Stored data entries:
-------------------------
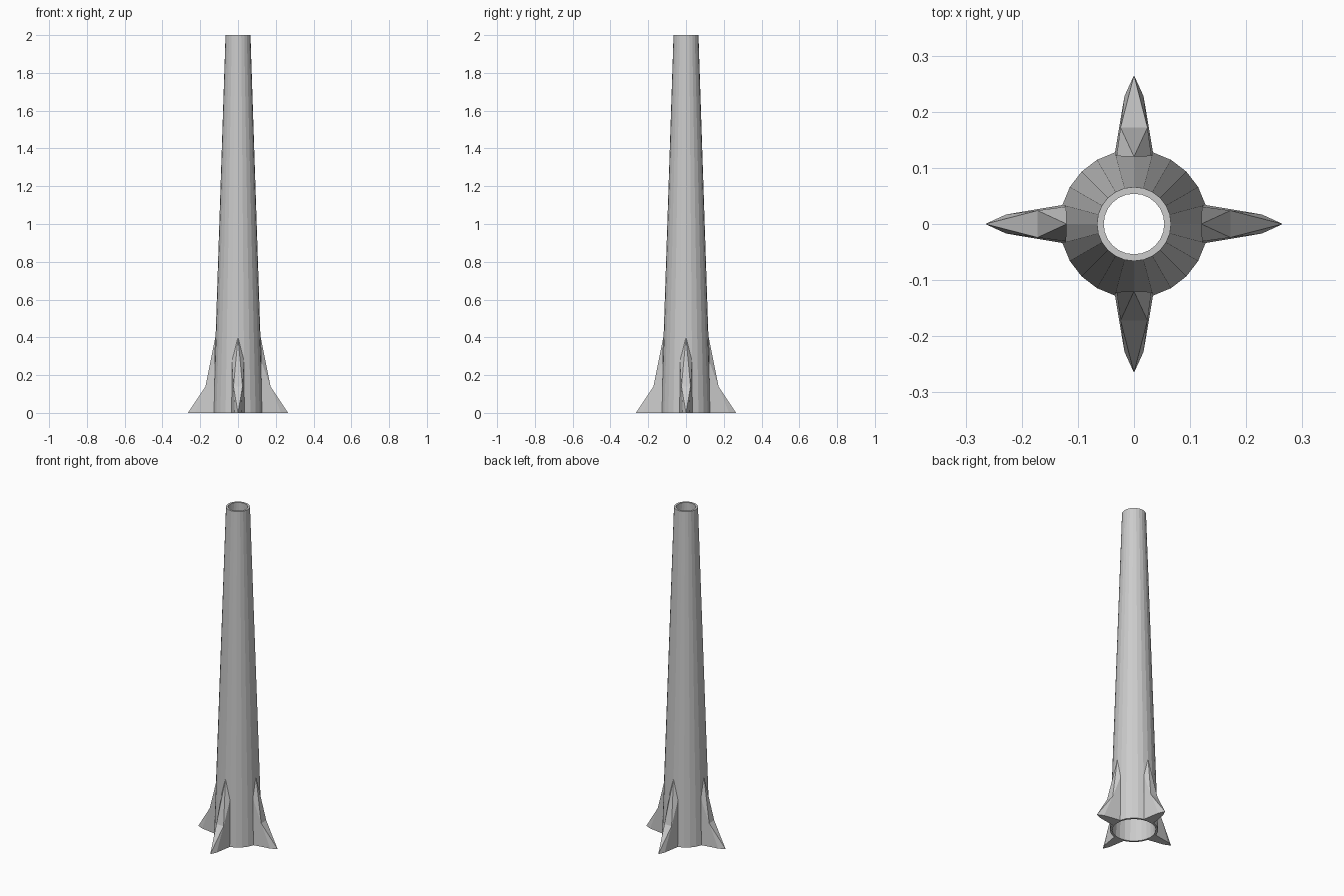
import bpy, bmesh
from math import cos, sin, pi
from mathutils import Matrix

cube = bpy.data.objects.get("Cube")
if cube:
    bpy.data.objects.remove(cube, do_unlink=True)

# Single plain grey
grey = bpy.data.materials.new("light grey")
grey.use_nodes = True
grey.diffuse_color = (0.6, 0.6, 0.6, 1)
grey.node_tree.nodes["Principled BSDF"].inputs["Base Color"].default_value = (0.6, 0.6, 0.6, 1)


def add_object(name, bm):
    mesh = bpy.data.meshes.new(name)
    bm.to_mesh(mesh)
    bm.free()
    mesh.materials.append(grey)
    obj = bpy.data.objects.new(name, mesh)
    bpy.context.collection.objects.link(obj)
    return obj


# Hollow tapered tube: closed wall profile swept round the axis
SIDES = 24
wall = [(0.132, 0), (0.066, 2), (0.054, 2), (0.12, 0)]
bm = bmesh.new()
rings = [[bm.verts.new((r * cos(2 * pi * i / SIDES), r * sin(2 * pi * i / SIDES), z))
          for i in range(SIDES)] for r, z in wall]
for k, ring in enumerate(rings):
    above = rings[(k + 1) % len(rings)]
    for i in range(SIDES):
        j = (i + 1) % SIDES
        bm.faces.new((ring[i], ring[j], above[j], above[i]))
bmesh.ops.recalc_face_normals(bm, faces=bm.faces)
add_object("tapered_tube", bm)


# Faceted fin pointing along +x, then turned to its place
def add_fin(name, angle):
    bm = bmesh.new()
    apex = bm.verts.new((0.12, 0, 0.4))
    tip = bm.verts.new((0.265, 0, 0))
    sides = []
    for s in (1, -1):
        shoulder = bm.verts.new((0.121, 0.031 * s, 0.28))
        base = bm.verts.new((0.127, 0.034 * s, 0))
        ridge = bm.verts.new((0.172, 0.024 * s, 0.14))
        heel = bm.verts.new((0.228, 0.017 * s, 0))
        bm.faces.new((apex, shoulder, ridge))
        bm.faces.new((shoulder, base, heel, ridge))
        bm.faces.new((ridge, heel, tip))
        sides.append((shoulder, base, ridge, heel))
    (s1, b1, r1, h1), (s2, b2, r2, h2) = sides
    bm.faces.new((apex, r1, r2))
    bm.faces.new((r1, tip, r2))
    bm.faces.new((b1, h1, tip, h2, b2))
    bm.faces.new((apex, s1, s2))
    bm.faces.new((s1, b1, b2, s2))
    bmesh.ops.recalc_face_normals(bm, faces=bm.faces)
    bmesh.ops.transform(bm, matrix=Matrix.Rotation(angle, 4, "Z"), verts=bm.verts)
    add_object(name, bm)


for i, side in enumerate(("left", "back", "right", "front")):
    add_fin(side + "_fin", i * pi / 2)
-------------------------
Each line above that includes the word "import" is to be copied.

import bpy, bmesh
from math import cos, sin, pi
from mathutils import Matrix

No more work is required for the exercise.